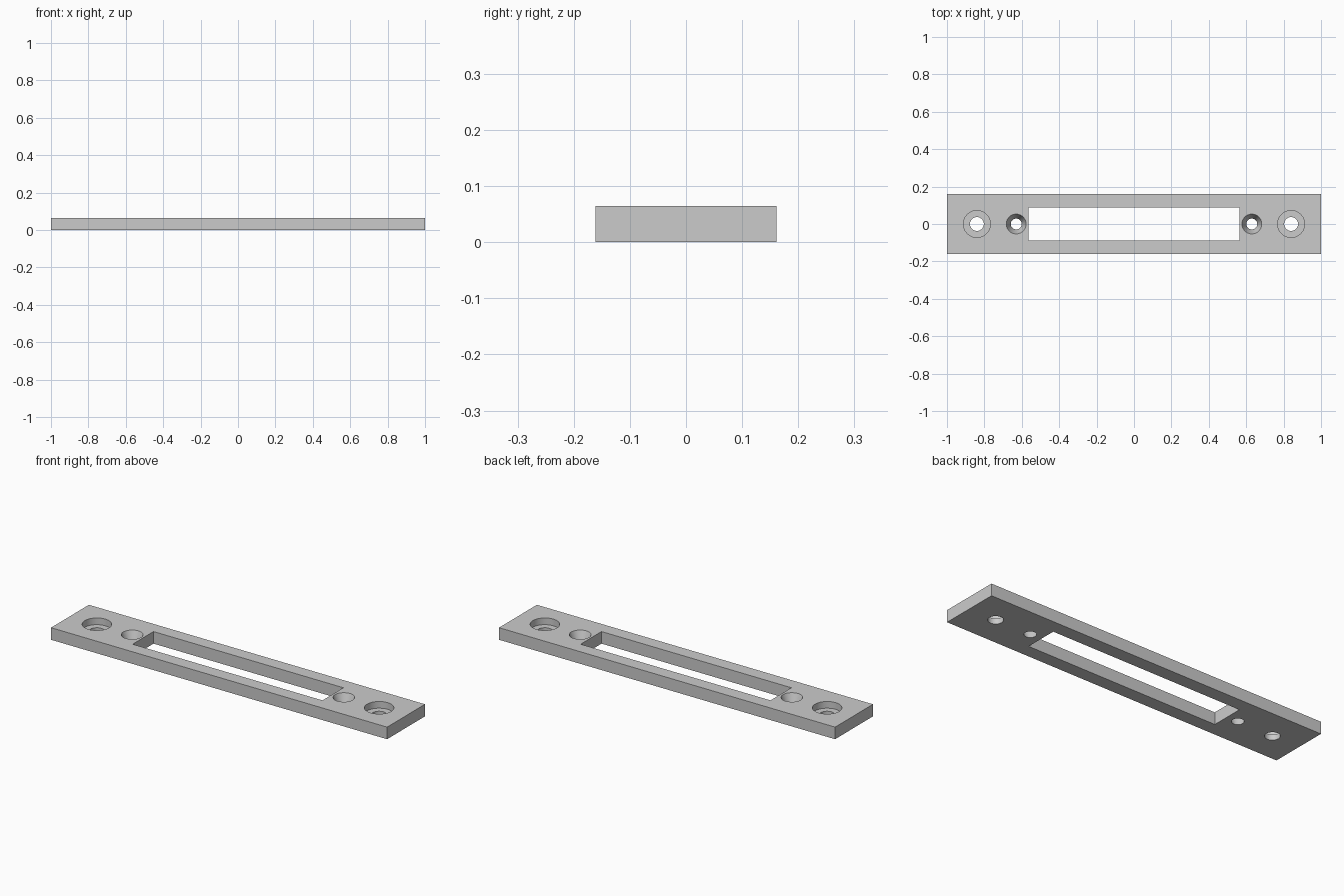
import bpy
import bmesh
from math import radians, cos, sin, tau
from mathutils import Matrix

LENGTH, WIDTH, HEIGHT = 2.0, 0.322, 0.065
SLOT_LENGTH, SLOT_WIDTH = 1.13, 0.178
SEGMENTS = 48

cube = bpy.data.objects.get("Cube")
if cube:
    bpy.data.objects.remove(cube, do_unlink=True)

grey = bpy.data.materials.new("plain_grey")
grey.use_nodes = True
colour = (0.6, 0.6, 0.6, 1)
grey.diffuse_color = colour
grey.node_tree.nodes["Principled BSDF"].inputs["Base Color"].default_value = colour


def add_box(bm, size, z):
    matrix = Matrix.Translation((0, 0, z)) @ Matrix.Diagonal((*size, 1))
    bmesh.ops.create_cube(bm, size=1, matrix=matrix)


def add_lathe(bm, x, profile):
    """Closed solid of revolution about a vertical axis at x, from (radius, z) pairs."""
    rings = [[bm.verts.new((x + r * cos(tau * i / SEGMENTS), r * sin(tau * i / SEGMENTS), z))
              for i in range(SEGMENTS)] for r, z in profile]
    for low, high in zip(rings, rings[1:]):
        for i in range(SEGMENTS):
            j = (i + 1) % SEGMENTS
            bm.faces.new((low[i], low[j], high[j], high[i]))
    bm.faces.new(rings[0][::-1])
    bm.faces.new(rings[-1])


def make_object(name, bm):
    bmesh.ops.recalc_face_normals(bm, faces=bm.faces)
    mesh = bpy.data.meshes.new(name)
    bm.to_mesh(mesh)
    bm.free()
    mesh.materials.append(grey)
    obj = bpy.data.objects.new(name, mesh)
    bpy.context.collection.objects.link(obj)
    return obj


# Flat rectangular plate
bm = bmesh.new()
add_box(bm, (LENGTH, WIDTH, HEIGHT), HEIGHT / 2)
plate = make_object("mounting_plate", bm)

# Cutter: long slot, plus a counterbored and a tapered screw hole at each end
bm = bmesh.new()
add_box(bm, (SLOT_LENGTH, SLOT_WIDTH, HEIGHT * 3), HEIGHT / 2)
over = 0.02
floor = 0.029
small, large = 0.029, 0.053
slope = (large - small) / HEIGHT
for side in (-1, 1):
    add_lathe(bm, side * 0.84, [(0.037, -over), (0.037, floor),
                                (0.072, floor), (0.072, HEIGHT + over)])
    add_lathe(bm, side * 0.63, [(small - slope * over, -over),
                                (large + slope * over, HEIGHT + over)])
cutter = make_object("hole_cutter", bm)
cutter.hide_render = True

# Cut the openings and drop the helper
cut = plate.modifiers.new("openings", "BOOLEAN")
cut.operation = "DIFFERENCE"
cut.solver = "EXACT"
cut.object = cutter
bpy.ops.object.select_all(action="DESELECT")
plate.select_set(True)
bpy.context.view_layer.objects.active = plate
bpy.ops.object.modifier_apply(modifier=cut.name)
bpy.data.objects.remove(cutter, do_unlink=True)

# Smooth hole walls, crisp edges
bpy.ops.object.shade_smooth_by_angle(angle=radians(30))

-=-=-

Each line, from the beginning of the listing to the line bearing "for side in" inclusive, should be copied exactly; the pictures stay out.

import bpy
import bmesh
from math import radians, cos, sin, tau
from mathutils import Matrix

LENGTH, WIDTH, HEIGHT = 2.0, 0.322, 0.065
SLOT_LENGTH, SLOT_WIDTH = 1.13, 0.178
SEGMENTS = 48

cube = bpy.data.objects.get("Cube")
if cube:
    bpy.data.objects.remove(cube, do_unlink=True)

grey = bpy.data.materials.new("plain_grey")
grey.use_nodes = True
colour = (0.6, 0.6, 0.6, 1)
grey.diffuse_color = colour
grey.node_tree.nodes["Principled BSDF"].inputs["Base Color"].default_value = colour


def add_box(bm, size, z):
    matrix = Matrix.Translation((0, 0, z)) @ Matrix.Diagonal((*size, 1))
    bmesh.ops.create_cube(bm, size=1, matrix=matrix)


def add_lathe(bm, x, profile):
    """Closed solid of revolution about a vertical axis at x, from (radius, z) pairs."""
    rings = [[bm.verts.new((x + r * cos(tau * i / SEGMENTS), r * sin(tau * i / SEGMENTS), z))
              for i in range(SEGMENTS)] for r, z in profile]
    for low, high in zip(rings, rings[1:]):
        for i in range(SEGMENTS):
            j = (i + 1) % SEGMENTS
            bm.faces.new((low[i], low[j], high[j], high[i]))
    bm.faces.new(rings[0][::-1])
    bm.faces.new(rings[-1])


def make_object(name, bm):
    bmesh.ops.recalc_face_normals(bm, faces=bm.faces)
    mesh = bpy.data.meshes.new(name)
    bm.to_mesh(mesh)
    bm.free()
    mesh.materials.append(grey)
    obj = bpy.data.objects.new(name, mesh)
    bpy.context.collection.objects.link(obj)
    return obj


# Flat rectangular plate
bm = bmesh.new()
add_box(bm, (LENGTH, WIDTH, HEIGHT), HEIGHT / 2)
plate = make_object("mounting_plate", bm)

# Cutter: long slot, plus a counterbored and a tapered screw hole at each end
bm = bmesh.new()
add_box(bm, (SLOT_LENGTH, SLOT_WIDTH, HEIGHT * 3), HEIGHT / 2)
over = 0.02
floor = 0.029
small, large = 0.029, 0.053
slope = (large - small) / HEIGHT
for side in (-1, 1):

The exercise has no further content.